In the same vein, we're saying True North needs to be a collaborative if it's going to grow. And that means that we can build a big umbrella. We've got to encourage every organization in the community that's interested in being part of this. And so we start thinking about who might those organizations be?
Q – It’s early, but what has the buy-in been like throughout the community?
A – We’ve had an amazing response. We’ve had organizations move the timing of their conferences so they can be part of True North. Fluxible, for instance, and Open Ears.
And we want more. We want the Waterloo Region Police Service to be involved. We want the hospitals. We're talking to universities and colleges. We want to talk to the libraries. We want to talk to the counselling organizations in town.

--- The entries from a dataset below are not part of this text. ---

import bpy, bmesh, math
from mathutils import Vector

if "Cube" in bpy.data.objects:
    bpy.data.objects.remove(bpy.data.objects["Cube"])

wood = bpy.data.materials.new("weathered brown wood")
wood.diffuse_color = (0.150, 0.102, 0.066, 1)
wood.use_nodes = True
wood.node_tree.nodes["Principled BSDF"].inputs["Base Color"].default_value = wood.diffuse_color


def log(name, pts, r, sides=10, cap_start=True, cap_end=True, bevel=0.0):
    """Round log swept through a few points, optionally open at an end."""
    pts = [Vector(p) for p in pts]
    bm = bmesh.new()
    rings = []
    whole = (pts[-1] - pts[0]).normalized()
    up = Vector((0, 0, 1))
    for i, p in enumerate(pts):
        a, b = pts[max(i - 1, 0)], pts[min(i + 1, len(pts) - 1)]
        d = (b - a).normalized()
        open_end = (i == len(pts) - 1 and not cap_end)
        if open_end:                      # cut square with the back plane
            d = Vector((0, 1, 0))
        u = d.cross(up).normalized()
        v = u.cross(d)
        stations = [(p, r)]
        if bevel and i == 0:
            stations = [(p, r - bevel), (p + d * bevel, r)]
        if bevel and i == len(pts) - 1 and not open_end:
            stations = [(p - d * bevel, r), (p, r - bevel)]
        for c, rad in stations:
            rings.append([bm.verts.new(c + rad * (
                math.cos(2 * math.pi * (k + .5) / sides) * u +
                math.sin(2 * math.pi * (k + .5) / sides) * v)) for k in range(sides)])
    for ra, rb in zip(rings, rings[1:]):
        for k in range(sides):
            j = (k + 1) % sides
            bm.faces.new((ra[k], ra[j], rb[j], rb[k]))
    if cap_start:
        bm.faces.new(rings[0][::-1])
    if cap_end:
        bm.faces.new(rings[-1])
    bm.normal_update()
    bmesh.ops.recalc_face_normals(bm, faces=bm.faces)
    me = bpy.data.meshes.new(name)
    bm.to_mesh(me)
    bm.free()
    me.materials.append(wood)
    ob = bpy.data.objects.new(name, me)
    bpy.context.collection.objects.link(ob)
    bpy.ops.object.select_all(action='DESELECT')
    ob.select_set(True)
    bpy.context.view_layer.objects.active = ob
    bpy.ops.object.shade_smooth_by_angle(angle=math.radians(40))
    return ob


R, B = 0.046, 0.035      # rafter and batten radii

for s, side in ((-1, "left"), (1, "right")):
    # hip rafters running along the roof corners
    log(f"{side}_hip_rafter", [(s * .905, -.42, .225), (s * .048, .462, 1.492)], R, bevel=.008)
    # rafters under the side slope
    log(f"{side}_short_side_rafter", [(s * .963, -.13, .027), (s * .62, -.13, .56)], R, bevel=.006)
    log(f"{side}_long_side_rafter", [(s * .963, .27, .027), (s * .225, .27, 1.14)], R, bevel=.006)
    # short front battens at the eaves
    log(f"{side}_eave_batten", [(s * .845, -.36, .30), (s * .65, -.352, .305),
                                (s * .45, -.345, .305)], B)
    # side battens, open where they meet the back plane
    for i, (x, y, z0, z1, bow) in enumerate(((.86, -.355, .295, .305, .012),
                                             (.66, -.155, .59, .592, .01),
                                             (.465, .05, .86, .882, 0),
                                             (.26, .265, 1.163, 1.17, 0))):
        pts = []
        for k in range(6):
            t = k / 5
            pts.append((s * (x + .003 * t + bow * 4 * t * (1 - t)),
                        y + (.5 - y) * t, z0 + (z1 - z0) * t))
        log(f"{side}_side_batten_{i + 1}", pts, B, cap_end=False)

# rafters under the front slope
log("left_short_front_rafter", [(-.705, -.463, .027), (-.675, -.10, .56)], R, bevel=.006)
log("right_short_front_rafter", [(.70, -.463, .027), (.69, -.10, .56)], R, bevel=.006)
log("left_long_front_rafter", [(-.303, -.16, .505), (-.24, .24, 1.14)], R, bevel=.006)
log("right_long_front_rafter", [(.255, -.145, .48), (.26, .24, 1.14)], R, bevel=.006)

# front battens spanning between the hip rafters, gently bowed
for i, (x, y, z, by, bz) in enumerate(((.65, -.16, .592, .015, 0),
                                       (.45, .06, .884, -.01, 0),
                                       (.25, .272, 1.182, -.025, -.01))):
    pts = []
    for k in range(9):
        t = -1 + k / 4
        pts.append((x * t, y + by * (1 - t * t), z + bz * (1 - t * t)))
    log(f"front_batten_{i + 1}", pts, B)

We’re saying to all of them: Under this banner of True North, a conference that is about Canadian values as applied to our future, and with the theme of tech for good, what kind of gathering would you want to have?
It might be a small spotlight of a single talk with 30 people. It might be a meetup, in order to have a conversation about an important issue. That conversation might be about data, it might be about medtech and healthcare. It might be about tech for good as it’s applied to policing and crime prevention. It might be tech for good and as it’s applied to the issues facing people in the workforce from a mental health perspective.
We want to encourage people to think about what is authentic for them. And we want it to be wide open, and the more the merrier. This collaborative idea is one we really feel that we have landed on as the next big tool for us as a community. People talk about it in terms of, ‘We’re better together.’ It's really as simple as that.
Q – And what is all this going to mean? What will the week look like?
A – Well, there’s going to be the overarching umbrella called True North. There's going to be a set of events called Centre Stage that will be operated by Communitech, and those will happen at Centre In The Square. There will be meetups, some very high-profile speakers, and the final leg of the journey for the $1-million Leaders Prize, which will be awarded to a group using artificial intelligence to solve the global problem of fake news.
Communitech will also be running a series of summits over the course of the week. There will be a summit for scaling companies. There'll be a summit on corporate innovation. There will be one on data, advanced technologies and, of course, Tech for Good.
So again, the idea of the summit is people coming together and having an opportunity to participate in a dialogue working towards understanding and effecting change.
And then on top of that there's going to be all the nighttime stuff happening up and down King Street in Kitchener and Waterloo, a whole series of activities happening at night.
Q – So, some big, interesting changes, including a change in name from “conference” to “festival.” Why was the name change important?
A – The notion of the festival is that we're trying to build a bigger tent. We're trying to make this less about one specific event at one specific location and more about a week-long series of events, daytime, nighttime, important conversations, fun music and good food.
Q – Safe to say the changes mark an important milestone in the evolution of True North ...
A – You know, we're very proud of what we were able to achieve in the last two years, particularly in the absence of LRT. We demonstrated to the world we're what we're capable of doing. We're able to have important conversations about the critical issues we're facing the world right now. We've brought some really interesting partners to the table.
We're getting a really strong sense that the community is eager to be part of this. They want this. The timing is right. And the more that we have people coming from all corners of the community to participate, the better.